“So are you also using gesture recognition technology for game play elements?” Steve inquires. Yes, Erin confirms. As horror game developers their goal is to create a totally immersive experience so the player feels like he is in that world. For example, you can push body bags away from you and open doors. “But one of my favorite things,” Erin effuses, is a scene in which the bugs crawling on a lolly pop swarm to form the shape of your face. “It feels like magic.”

At this point, Steve must know, as an indie game start up company, how did they get Intel involved in the project? “We’re living the indie dream in a way,” Erin says. We get to be creative and flexible while learning from the great minds at Intel and enjoying their financial support. Intel actually found us through the kickstarter we launched last year, she divulges. They asked if we were interested in utilizing the RealSense technology. Obviously the answer was yes! Erin smiles.

It seems like a lot of the people at Intel are really appreciative of the world of gaming, Steve continues.

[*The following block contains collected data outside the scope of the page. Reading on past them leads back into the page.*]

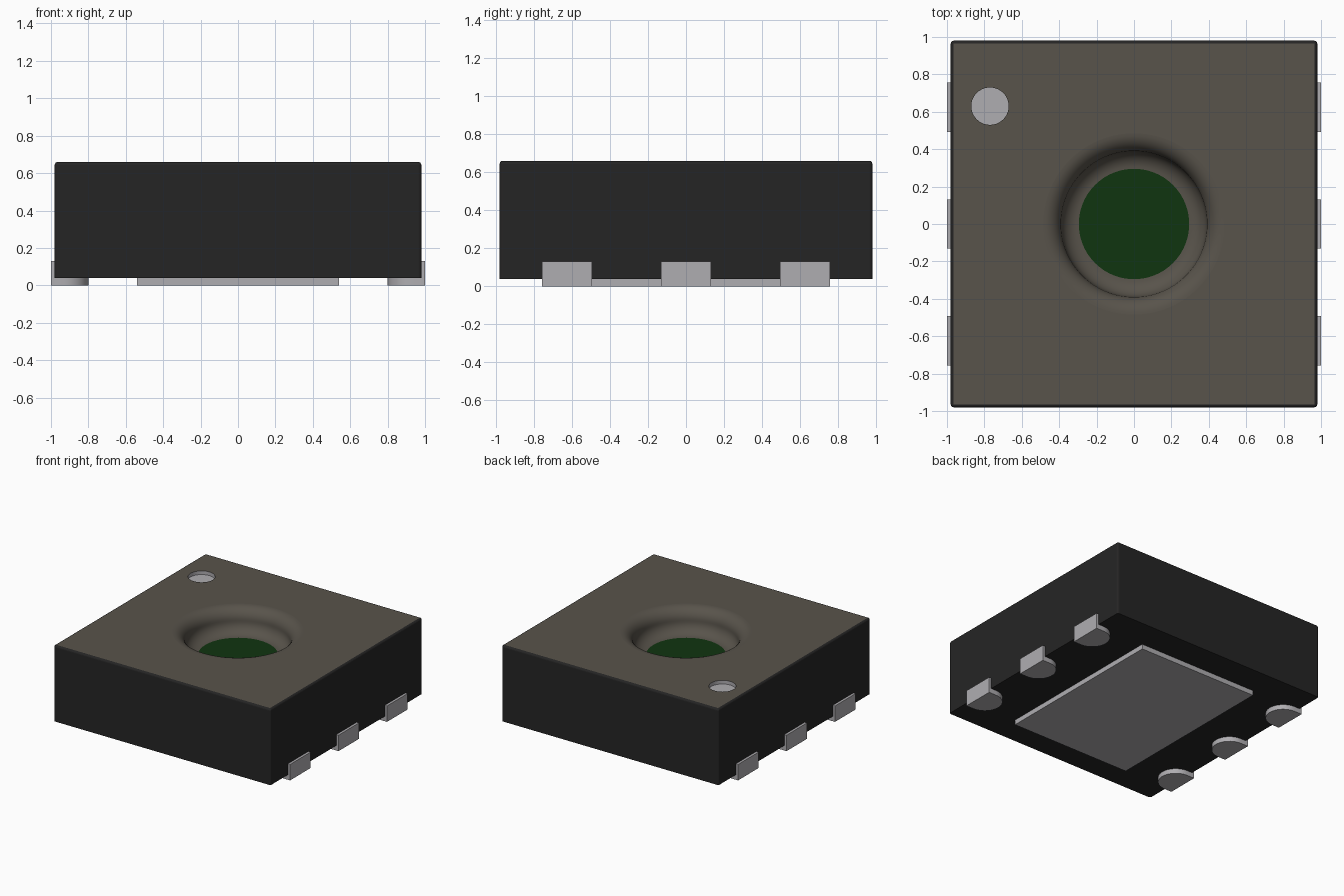
import bpy, bmesh, math

if "Cube" in bpy.data.objects:
    bpy.data.objects.remove(bpy.data.objects["Cube"])

def material(name, rgb):
    m = bpy.data.materials.new(name)
    m.diffuse_color = (*rgb, 1)
    m.use_nodes = True
    m.node_tree.nodes["Principled BSDF"].inputs["Base Color"].default_value = m.diffuse_color
    return m

BLACK = material("black_body", (0.0185, 0.0183, 0.0183))
BROWN = material("grey_brown_top", (0.098, 0.087, 0.070))
SILVER = material("silver_metal", (0.43, 0.42, 0.44))
GREEN = material("dark_green_sensor", (0.0050, 0.035, 0.0050))

def finish(bm, name, mats):
    bmesh.ops.recalc_face_normals(bm, faces=bm.faces[:])
    me = bpy.data.meshes.new(name)
    bm.to_mesh(me)
    bm.free()
    for m in mats:
        me.materials.append(m)
    ob = bpy.data.objects.new(name, me)
    bpy.context.collection.objects.link(ob)
    return ob

def ring(bm, pts, z):
    return [bm.verts.new((x, y, z)) for x, y in pts]

def skin(bm, a, b, mat=0, smooth=False):
    n = len(a)
    for i in range(n):
        f = bm.faces.new((a[i], a[(i + 1) % n], b[(i + 1) % n], b[i]))
        f.material_index, f.smooth = mat, smooth

def cap(bm, loop, mat=0):
    bm.faces.new(loop).material_index = mat

def circle(r, n, cx=0, cy=0):
    return [(cx + r * math.cos(2 * math.pi * i / n),
             cy + r * math.sin(2 * math.pi * i / n)) for i in range(n)]

def rounded_square(half, r, n=4):
    pts = []
    for k, (sx, sy) in enumerate(((1, 1), (-1, 1), (-1, -1), (1, -1))):
        for i in range(n + 1):
            a = math.pi / 2 * (k + i / n)
            pts.append((sx * (half - r) + r * math.cos(a),
                        sy * (half - r) + r * math.sin(a)))
    return pts

def loop_edges(bm, loop):
    return [bm.edges.get((loop[i - 1], loop[i])) for i in range(len(loop))]

# Body: rounded block, smooth funnel down to the sensor, shallow pin-one dimple
BOTTOM, TOP, HALF, EDGE = 0.04, 0.66, 0.98, 0.016
bm = bmesh.new()
low = ring(bm, rounded_square(HALF, EDGE), BOTTOM)
cap(bm, low)
prev = low
for i in range(5):
    a = math.pi / 2 * i / 4
    inset = EDGE * (1 - math.cos(a)) * 0.98
    cur = ring(bm, rounded_square(HALF - inset, EDGE - inset),
               TOP - EDGE + EDGE * math.sin(a))
    skin(bm, prev, cur)
    prev = cur
outer = prev

# Funnel profile: convex quarter arc, then concave quarter arc
R, N, STEPS = 0.095, 96, 10
profile = []
for i in range(STEPS + 1):
    a = math.pi / 2 * i / STEPS
    profile.append((0.485 - R * math.sin(a), TOP - R * (1 - math.cos(a))))
for i in range(1, STEPS + 1):
    a = math.pi / 2 * i / STEPS
    profile.append((0.295 + R * math.cos(a), TOP - R - R * math.sin(a)))
rim = prev = ring(bm, circle(profile[0][0], N), profile[0][1])
for r, z in profile[1:]:
    cur = ring(bm, circle(r, N), z)
    skin(bm, prev, cur, 1, True)
    prev = cur
cap(bm, prev, 3)

# Pin-one dimple
mark_pts = circle(0.1, 40, -0.77, 0.63)
mark_top = ring(bm, mark_pts, TOP)
mark_low = ring(bm, mark_pts, TOP - 0.03)
skin(bm, mark_top, mark_low, 2, True)
cap(bm, mark_low, 2)

# Top face with the two openings
edges = loop_edges(bm, outer) + loop_edges(bm, rim) + loop_edges(bm, mark_top)
filled = bmesh.ops.triangle_fill(bm, use_beauty=True, use_dissolve=False,
                                 edges=edges, normal=(0, 0, 1))
for f in filled["geom"]:
    if isinstance(f, bmesh.types.BMFace):
        f.material_index = 1
finish(bm, "body", [BLACK, BROWN, SILVER, GREEN])

def prism(bm, pts, z0, z1, smooth_from=None):
    a, b = ring(bm, pts, z0), ring(bm, pts, z1)
    skin(bm, a, b)
    cap(bm, a)
    cap(bm, b)

def rect(x0, x1, y0, y1):
    return [(x0, y0), (x1, y0), (x1, y1), (x0, y1)]

# Central pad underneath
bm = bmesh.new()
prism(bm, rect(-0.54, 0.54, -0.74, 0.74), 0, BOTTOM)
finish(bm, "thermal_pad", [SILVER])

# Six leads: round-ended foot below, upright plate on the side wall
W = 0.132
for side, label in ((1, "right"), (-1, "left")):
    for k in (-1, 0, 1):
        y = 0.625 * k
        bm = bmesh.new()
        foot = [(side * 0.98, y - W)]
        for i in range(25):
            a = -math.pi / 2 + math.pi * i / 24
            foot.append((side * (0.932 - W * math.cos(a)), y + W * math.sin(a)))
        foot.append((side * 0.98, y + W))
        prism(bm, foot, 0, BOTTOM)
        prism(bm, rect(side * 0.98, side, y - W, y + W), 0, 0.13)
        ob = finish(bm, f"lead_{label}_{k + 2}", [SILVER])
        bpy.context.view_layer.objects.active = ob
        bpy.ops.object.select_all(action='DESELECT')
        ob.select_set(True)
        bpy.ops.object.shade_smooth_by_angle(angle=math.radians(30))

More than to make a profit, their goal is to really improve the experience of gaming. “That’s exactly it,” Erin agrees. The Intel team not only gives them feedback on the RealSense component but also savvy insight into the playing experience as well. “It’s working with a team of people who are interested in making Nevermind the best game it can be… it doesn’t get any better than that.”

Did your Master’s thesis help you in getting the project off the ground? Steve wonders. Laughing, Erin admits that yes, it was helpful as a proof of concept. “You say biofeedback and gaming and people kind of raise an eyebrow.” But, Erin continues, the thesis proves that this concept can work. If you play the game and allow stress to overcome you, “it will react like that.” And conversely, she continues, thinking of beaches or kittens prompts the game to respond more positively. For any kind of experimental tech like this, she insists, it’s so important to first prove it works and then improve on it.

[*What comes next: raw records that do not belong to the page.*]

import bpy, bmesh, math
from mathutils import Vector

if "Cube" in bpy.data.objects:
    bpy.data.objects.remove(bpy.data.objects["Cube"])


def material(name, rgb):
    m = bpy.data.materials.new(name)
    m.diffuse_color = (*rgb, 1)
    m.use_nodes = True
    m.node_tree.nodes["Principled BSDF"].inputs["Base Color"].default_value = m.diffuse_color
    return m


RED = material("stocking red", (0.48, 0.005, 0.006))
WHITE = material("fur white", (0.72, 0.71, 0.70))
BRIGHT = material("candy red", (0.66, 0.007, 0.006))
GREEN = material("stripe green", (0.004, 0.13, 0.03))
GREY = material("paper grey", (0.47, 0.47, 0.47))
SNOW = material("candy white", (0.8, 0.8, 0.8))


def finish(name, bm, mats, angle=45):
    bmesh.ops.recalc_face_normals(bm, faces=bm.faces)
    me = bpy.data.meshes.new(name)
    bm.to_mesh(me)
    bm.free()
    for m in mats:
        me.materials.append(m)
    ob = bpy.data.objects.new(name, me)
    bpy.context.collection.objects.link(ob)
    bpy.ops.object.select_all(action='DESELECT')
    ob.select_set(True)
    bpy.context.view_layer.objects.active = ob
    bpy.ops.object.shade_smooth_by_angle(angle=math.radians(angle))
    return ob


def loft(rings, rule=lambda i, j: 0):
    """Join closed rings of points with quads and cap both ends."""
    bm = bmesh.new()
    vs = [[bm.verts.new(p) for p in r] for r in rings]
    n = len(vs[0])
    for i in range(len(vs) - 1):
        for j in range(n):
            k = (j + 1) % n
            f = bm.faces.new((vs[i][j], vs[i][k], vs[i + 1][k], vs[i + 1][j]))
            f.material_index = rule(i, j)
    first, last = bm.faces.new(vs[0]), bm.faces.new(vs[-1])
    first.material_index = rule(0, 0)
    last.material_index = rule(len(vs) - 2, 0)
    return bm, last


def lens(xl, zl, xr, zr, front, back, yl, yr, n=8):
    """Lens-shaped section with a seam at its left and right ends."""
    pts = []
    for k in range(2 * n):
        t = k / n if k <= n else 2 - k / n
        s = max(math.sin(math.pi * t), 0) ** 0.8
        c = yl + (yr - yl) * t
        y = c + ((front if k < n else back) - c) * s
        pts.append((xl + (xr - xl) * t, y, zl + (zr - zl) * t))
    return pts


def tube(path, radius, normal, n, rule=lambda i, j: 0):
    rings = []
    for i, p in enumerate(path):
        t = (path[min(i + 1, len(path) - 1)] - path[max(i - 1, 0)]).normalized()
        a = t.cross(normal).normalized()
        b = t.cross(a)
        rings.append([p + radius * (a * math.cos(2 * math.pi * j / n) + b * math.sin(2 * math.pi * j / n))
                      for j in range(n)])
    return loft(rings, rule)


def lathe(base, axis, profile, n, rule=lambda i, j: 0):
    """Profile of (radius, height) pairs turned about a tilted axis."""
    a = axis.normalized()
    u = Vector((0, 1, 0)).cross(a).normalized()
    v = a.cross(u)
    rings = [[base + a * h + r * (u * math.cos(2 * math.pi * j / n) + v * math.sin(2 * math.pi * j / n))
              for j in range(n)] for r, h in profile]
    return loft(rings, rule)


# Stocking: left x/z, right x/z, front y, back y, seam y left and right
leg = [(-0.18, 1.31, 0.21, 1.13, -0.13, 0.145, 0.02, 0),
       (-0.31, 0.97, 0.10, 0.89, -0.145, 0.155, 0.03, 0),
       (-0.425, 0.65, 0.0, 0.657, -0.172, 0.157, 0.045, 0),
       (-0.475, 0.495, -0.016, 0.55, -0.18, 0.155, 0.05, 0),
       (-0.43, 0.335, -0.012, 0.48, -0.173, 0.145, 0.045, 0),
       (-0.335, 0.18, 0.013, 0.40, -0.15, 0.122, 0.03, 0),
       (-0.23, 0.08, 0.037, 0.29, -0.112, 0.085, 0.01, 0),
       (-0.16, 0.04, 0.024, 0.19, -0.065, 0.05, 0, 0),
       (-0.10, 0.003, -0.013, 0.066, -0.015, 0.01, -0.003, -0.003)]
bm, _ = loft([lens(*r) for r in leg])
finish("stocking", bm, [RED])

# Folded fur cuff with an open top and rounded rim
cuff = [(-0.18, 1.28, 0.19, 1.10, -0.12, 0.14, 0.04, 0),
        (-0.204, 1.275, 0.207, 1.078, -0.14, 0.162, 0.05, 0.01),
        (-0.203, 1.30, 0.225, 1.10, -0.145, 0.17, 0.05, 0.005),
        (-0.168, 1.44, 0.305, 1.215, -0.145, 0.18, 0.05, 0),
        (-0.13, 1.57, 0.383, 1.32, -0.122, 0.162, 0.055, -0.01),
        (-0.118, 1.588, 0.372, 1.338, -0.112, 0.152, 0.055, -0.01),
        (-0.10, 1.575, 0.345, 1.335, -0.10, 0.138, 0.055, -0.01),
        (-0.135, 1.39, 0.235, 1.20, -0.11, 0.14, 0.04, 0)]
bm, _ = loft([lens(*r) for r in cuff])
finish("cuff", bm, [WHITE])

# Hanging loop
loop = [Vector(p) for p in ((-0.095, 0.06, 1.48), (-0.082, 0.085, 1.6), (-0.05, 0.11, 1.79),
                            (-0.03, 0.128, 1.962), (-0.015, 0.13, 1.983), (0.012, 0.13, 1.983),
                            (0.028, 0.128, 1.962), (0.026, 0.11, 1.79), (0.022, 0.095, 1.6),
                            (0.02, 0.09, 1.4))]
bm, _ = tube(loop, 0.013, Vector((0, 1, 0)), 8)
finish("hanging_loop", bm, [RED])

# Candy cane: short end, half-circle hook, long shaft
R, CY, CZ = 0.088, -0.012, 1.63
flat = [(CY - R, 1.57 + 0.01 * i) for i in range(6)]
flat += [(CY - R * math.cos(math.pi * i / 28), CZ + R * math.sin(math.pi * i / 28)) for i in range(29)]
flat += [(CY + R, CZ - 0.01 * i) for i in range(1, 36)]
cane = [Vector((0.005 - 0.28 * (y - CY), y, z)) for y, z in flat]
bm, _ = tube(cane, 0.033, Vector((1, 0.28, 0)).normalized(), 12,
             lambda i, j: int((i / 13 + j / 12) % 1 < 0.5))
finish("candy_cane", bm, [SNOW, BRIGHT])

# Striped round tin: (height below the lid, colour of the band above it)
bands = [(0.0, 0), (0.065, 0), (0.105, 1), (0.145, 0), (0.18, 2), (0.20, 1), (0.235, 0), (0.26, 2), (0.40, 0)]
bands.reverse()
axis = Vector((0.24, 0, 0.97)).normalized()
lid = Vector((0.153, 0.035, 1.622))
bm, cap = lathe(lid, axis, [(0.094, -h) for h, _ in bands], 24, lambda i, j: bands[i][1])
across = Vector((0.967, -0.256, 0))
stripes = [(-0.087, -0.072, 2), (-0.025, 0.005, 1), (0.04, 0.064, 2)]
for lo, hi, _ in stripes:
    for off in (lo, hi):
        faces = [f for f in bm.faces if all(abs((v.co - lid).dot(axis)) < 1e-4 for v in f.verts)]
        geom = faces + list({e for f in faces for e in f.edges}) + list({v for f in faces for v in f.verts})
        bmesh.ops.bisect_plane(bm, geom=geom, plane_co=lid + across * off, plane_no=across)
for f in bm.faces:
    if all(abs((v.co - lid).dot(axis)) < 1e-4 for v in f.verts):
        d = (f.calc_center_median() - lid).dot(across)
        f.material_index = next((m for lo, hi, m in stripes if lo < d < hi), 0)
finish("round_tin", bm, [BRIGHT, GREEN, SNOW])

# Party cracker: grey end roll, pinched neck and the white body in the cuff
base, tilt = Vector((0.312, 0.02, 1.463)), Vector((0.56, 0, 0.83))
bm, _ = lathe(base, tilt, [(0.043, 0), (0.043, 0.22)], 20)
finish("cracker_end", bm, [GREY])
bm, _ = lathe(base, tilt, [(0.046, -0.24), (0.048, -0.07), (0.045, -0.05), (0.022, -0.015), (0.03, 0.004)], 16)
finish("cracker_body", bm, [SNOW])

So this is similar to what you might find in film? Steve asks. Yes, she agrees, but in more of a practical way, especially because the biofeedback in RealSense is so subtle. You can imagine, Erin continues, this might be helpful in a situation where you’re alerted to get up from your computer before sending an angry email you might regret. This technology just opens up so many doors.

Yes, Steve agrees, “For years Intel has been talking about perceptual computing.” The RealSense is a parallax camera embedded into the device, correct? So it can tell distance along with detecting other characteristics? “Right,” Erin says, and I’d like to think that myself and the other developers are working toward this. “We have all this power,” she comments, and now they have to figure out what to do with it. “It’s a great place to be,” Erin enthuses.

What other features have you found particularly exciting? Steve wonders. One of the things they’re really curious about, Erin replies, is emotion tracking. Basically, emotion tracking measures arousal, how excited you are about the content in front of you. Combining this with stress level measurement would enable the development of a four point axes in which the “in between emotions” could be tracked, enhancing the experience for gamers. Biometrics really takes analytics to a whole knew level, she explains. You can really track when a player is bored or excited in the game. Or on the business side, you can track how they’re feeling right before they make a game purchase.

Drawing the interview to a close, Steve asks, “What’s next?” After Nevermind is fully launched around Halloween this year, Erin hopes to work toward the clinical applications for this technology. She is also excited to begin development on their next biofeedback-enhanced game.